■ **WHAT IS NEEDED**
Working from the records beneath this line, reproduce each one exactly.

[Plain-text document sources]
_____

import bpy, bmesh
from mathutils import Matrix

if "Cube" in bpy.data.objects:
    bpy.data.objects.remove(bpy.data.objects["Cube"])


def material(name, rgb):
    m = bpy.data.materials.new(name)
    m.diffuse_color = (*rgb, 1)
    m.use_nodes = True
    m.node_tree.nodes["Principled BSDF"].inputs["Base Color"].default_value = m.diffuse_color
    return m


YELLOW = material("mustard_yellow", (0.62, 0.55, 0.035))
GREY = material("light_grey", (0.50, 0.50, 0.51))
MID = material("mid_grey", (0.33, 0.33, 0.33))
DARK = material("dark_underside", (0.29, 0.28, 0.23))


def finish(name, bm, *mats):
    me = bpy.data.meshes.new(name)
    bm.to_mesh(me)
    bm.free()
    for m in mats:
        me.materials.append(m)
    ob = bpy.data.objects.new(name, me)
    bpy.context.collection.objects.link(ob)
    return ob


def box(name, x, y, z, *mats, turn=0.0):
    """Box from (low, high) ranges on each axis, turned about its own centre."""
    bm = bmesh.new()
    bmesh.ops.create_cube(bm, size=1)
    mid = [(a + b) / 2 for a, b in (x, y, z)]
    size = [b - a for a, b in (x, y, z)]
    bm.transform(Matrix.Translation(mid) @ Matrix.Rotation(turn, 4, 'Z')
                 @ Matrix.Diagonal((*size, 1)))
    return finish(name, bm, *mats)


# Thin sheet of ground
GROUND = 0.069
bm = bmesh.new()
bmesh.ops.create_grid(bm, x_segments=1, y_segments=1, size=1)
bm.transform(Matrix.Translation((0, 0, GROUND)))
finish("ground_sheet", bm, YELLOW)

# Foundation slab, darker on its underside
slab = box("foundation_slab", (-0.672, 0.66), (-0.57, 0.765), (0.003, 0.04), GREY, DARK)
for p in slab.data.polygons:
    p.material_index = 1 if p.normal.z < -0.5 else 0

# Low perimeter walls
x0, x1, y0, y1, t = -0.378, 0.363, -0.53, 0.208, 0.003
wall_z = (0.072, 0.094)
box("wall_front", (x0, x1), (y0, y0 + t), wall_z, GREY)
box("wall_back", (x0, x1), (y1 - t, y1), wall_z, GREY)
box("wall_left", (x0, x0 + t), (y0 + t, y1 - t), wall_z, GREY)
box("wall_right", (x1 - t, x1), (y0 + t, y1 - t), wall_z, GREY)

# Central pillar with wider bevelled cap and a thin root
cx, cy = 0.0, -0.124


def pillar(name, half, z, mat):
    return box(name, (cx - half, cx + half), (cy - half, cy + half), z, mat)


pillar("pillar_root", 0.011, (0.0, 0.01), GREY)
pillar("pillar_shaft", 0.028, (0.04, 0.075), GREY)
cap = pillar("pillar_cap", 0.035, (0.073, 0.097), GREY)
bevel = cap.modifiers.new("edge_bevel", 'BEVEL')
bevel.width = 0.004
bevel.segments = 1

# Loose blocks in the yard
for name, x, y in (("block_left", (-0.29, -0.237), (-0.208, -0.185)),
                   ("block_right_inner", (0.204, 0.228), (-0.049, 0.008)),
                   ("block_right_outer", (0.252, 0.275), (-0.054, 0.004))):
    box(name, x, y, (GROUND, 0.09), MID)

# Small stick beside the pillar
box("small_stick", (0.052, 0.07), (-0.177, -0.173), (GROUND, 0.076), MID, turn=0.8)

_____

■ **EXERCISE ANSWER**
import bpy, bmesh
from mathutils import Matrix

if "Cube" in bpy.data.objects:
    bpy.data.objects.remove(bpy.data.objects["Cube"])


def material(name, rgb):
    m = bpy.data.materials.new(name)
    m.diffuse_color = (*rgb, 1)
    m.use_nodes = True
    m.node_tree.nodes["Principled BSDF"].inputs["Base Color"].default_value = m.diffuse_color
    return m


YELLOW = material("mustard_yellow", (0.62, 0.55, 0.035))
GREY = material("light_grey", (0.50, 0.50, 0.51))
MID = material("mid_grey", (0.33, 0.33, 0.33))
DARK = material("dark_underside", (0.29, 0.28, 0.23))


def finish(name, bm, *mats):
    me = bpy.data.meshes.new(name)
    bm.to_mesh(me)
    bm.free()
    for m in mats:
        me.materials.append(m)
    ob = bpy.data.objects.new(name, me)
    bpy.context.collection.objects.link(ob)
    return ob


def box(name, x, y, z, *mats, turn=0.0):
    """Box from (low, high) ranges on each axis, turned about its own centre."""
    bm = bmesh.new()
    bmesh.ops.create_cube(bm, size=1)
    mid = [(a + b) / 2 for a, b in (x, y, z)]
    size = [b - a for a, b in (x, y, z)]
    bm.transform(Matrix.Translation(mid) @ Matrix.Rotation(turn, 4, 'Z')
                 @ Matrix.Diagonal((*size, 1)))
    return finish(name, bm, *mats)


# Thin sheet of ground
GROUND = 0.069
bm = bmesh.new()
bmesh.ops.create_grid(bm, x_segments=1, y_segments=1, size=1)
bm.transform(Matrix.Translation((0, 0, GROUND)))
finish("ground_sheet", bm, YELLOW)

# Foundation slab, darker on its underside
slab = box("foundation_slab", (-0.672, 0.66), (-0.57, 0.765), (0.003, 0.04), GREY, DARK)
for p in slab.data.polygons:
    p.material_index = 1 if p.normal.z < -0.5 else 0

# Low perimeter walls
x0, x1, y0, y1, t = -0.378, 0.363, -0.53, 0.208, 0.003
wall_z = (0.072, 0.094)
box("wall_front", (x0, x1), (y0, y0 + t), wall_z, GREY)
box("wall_back", (x0, x1), (y1 - t, y1), wall_z, GREY)
box("wall_left", (x0, x0 + t), (y0 + t, y1 - t), wall_z, GREY)
box("wall_right", (x1 - t, x1), (y0 + t, y1 - t), wall_z, GREY)

# Central pillar with wider bevelled cap and a thin root
cx, cy = 0.0, -0.124


def pillar(name, half, z, mat):
    return box(name, (cx - half, cx + half), (cy - half, cy + half), z, mat)


pillar("pillar_root", 0.011, (0.0, 0.01), GREY)
pillar("pillar_shaft", 0.028, (0.04, 0.075), GREY)
cap = pillar("pillar_cap", 0.035, (0.073, 0.097), GREY)
bevel = cap.modifiers.new("edge_bevel", 'BEVEL')
bevel.width = 0.004
bevel.segments = 1

# Loose blocks in the yard
for name, x, y in (("block_left", (-0.29, -0.237), (-0.208, -0.185)),
                   ("block_right_inner", (0.204, 0.228), (-0.049, 0.008)),
                   ("block_right_outer", (0.252, 0.275), (-0.054, 0.004))):
    box(name, x, y, (GROUND, 0.09), MID)

# Small stick beside the pillar
box("small_stick", (0.052, 0.07), (-0.177, -0.173), (GROUND, 0.076), MID, turn=0.8)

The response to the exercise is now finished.